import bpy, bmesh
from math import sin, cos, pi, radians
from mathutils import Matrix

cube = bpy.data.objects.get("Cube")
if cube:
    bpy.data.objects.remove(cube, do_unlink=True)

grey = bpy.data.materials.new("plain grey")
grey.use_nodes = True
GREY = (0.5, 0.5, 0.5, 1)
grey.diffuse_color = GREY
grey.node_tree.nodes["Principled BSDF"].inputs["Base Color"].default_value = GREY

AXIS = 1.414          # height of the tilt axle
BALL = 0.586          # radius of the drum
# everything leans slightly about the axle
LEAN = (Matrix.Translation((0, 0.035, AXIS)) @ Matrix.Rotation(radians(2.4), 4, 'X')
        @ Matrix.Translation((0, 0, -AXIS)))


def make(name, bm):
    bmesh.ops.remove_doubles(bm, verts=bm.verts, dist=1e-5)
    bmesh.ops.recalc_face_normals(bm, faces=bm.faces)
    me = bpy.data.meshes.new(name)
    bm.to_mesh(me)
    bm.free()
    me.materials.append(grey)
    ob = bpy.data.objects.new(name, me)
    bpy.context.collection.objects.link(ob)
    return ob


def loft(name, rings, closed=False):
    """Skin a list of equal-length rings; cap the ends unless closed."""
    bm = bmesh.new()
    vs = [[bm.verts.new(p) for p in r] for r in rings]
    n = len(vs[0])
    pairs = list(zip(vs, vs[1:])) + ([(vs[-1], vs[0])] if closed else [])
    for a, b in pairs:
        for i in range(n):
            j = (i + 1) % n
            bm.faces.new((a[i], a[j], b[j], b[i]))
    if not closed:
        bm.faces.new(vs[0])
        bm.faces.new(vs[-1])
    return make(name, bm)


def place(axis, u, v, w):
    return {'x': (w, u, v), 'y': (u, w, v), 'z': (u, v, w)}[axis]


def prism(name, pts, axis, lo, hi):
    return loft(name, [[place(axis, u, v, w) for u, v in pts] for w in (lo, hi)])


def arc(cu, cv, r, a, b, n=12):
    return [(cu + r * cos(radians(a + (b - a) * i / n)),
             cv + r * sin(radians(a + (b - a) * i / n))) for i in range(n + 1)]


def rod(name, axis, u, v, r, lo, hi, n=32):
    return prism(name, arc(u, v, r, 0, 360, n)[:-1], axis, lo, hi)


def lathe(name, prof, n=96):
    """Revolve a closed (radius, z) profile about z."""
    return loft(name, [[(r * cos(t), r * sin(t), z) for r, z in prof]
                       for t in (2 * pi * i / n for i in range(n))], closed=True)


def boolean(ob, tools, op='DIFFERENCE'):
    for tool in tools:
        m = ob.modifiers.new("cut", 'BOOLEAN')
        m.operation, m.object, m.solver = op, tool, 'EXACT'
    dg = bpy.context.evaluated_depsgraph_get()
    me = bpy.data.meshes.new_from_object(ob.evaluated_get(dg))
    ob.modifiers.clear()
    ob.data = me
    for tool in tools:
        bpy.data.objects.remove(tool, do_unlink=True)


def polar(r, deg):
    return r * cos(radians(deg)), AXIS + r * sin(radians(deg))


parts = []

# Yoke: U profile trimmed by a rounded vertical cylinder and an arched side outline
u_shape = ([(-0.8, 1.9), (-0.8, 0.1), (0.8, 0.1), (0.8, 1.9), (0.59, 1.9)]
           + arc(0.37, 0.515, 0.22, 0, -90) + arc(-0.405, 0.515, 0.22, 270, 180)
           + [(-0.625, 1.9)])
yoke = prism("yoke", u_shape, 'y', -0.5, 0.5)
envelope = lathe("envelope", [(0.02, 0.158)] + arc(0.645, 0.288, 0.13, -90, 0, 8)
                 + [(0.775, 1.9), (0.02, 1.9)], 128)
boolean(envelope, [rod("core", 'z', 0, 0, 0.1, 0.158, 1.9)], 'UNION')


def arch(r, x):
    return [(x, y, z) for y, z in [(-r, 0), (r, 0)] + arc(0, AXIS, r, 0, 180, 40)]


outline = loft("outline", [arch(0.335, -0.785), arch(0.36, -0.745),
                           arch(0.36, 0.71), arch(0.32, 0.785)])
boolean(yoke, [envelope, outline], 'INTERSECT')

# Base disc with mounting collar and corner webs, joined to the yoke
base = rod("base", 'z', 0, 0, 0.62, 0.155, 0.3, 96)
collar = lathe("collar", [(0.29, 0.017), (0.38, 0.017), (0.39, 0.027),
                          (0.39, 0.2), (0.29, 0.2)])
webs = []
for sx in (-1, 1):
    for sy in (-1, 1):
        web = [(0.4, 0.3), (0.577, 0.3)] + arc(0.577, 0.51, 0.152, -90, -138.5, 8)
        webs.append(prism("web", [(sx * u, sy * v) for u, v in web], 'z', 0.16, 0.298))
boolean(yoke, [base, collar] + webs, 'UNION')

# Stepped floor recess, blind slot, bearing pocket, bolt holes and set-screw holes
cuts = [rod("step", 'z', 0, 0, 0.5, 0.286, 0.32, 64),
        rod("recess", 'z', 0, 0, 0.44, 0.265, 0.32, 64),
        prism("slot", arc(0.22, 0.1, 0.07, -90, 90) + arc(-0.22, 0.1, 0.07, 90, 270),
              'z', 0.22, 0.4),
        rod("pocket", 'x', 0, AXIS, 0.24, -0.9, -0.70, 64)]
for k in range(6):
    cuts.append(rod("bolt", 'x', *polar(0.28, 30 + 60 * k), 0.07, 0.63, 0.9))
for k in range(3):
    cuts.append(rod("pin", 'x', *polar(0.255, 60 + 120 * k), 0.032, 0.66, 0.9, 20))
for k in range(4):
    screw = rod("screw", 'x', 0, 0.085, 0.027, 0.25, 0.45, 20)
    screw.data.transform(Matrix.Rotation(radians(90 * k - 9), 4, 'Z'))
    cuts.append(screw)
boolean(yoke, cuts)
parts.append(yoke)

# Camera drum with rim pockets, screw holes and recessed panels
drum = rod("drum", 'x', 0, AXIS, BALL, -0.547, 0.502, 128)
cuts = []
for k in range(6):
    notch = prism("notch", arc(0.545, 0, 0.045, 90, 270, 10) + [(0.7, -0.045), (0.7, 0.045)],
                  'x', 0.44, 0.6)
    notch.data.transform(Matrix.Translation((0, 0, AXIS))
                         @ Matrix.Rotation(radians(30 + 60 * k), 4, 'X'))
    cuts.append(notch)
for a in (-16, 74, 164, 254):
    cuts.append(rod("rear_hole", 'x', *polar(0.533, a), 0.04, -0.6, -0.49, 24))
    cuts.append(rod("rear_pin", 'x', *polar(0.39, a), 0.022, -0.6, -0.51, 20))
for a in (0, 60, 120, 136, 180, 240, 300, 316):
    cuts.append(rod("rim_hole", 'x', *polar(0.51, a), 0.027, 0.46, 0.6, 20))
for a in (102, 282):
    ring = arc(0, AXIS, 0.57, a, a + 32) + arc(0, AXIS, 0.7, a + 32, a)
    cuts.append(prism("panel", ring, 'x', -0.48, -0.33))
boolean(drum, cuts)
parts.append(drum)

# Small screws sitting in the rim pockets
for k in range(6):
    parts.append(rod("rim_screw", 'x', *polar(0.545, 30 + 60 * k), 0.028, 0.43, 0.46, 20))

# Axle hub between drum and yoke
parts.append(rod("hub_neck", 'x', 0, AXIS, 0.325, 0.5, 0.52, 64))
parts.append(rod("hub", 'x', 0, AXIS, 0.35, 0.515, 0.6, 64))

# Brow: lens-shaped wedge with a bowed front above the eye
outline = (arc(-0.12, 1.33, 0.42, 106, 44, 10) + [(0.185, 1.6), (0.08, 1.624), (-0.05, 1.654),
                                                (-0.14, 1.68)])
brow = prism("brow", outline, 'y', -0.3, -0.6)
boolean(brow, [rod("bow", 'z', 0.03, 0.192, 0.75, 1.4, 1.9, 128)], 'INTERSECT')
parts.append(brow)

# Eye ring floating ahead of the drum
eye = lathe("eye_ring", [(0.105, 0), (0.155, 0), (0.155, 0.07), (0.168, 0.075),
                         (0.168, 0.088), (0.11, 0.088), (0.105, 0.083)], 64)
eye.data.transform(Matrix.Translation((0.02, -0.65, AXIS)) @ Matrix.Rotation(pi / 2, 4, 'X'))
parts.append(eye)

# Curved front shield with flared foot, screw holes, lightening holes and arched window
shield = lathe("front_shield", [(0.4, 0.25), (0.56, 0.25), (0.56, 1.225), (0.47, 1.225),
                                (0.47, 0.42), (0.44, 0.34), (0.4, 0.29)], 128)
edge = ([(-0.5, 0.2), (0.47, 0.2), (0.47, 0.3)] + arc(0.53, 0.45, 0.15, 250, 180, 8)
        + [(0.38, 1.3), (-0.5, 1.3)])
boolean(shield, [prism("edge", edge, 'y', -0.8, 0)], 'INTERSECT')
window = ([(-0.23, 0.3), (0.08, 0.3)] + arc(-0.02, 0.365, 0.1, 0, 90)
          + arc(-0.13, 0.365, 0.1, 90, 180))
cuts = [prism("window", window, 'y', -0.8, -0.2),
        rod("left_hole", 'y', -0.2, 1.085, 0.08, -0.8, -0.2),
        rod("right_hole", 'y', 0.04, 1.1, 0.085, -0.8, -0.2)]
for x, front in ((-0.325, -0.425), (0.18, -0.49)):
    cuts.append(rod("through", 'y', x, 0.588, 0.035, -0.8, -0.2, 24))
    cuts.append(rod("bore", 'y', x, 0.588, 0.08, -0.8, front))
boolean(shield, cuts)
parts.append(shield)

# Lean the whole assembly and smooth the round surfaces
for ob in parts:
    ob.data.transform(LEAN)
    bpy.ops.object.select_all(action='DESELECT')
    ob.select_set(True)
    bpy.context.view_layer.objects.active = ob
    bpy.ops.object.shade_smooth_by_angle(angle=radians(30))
◆ ◆ ◆ ◆
*GOAL OF THE EXERCISE*
Your answer must be a single number: the count of lines in the records that hold the word "envelope".

*REPLY*
3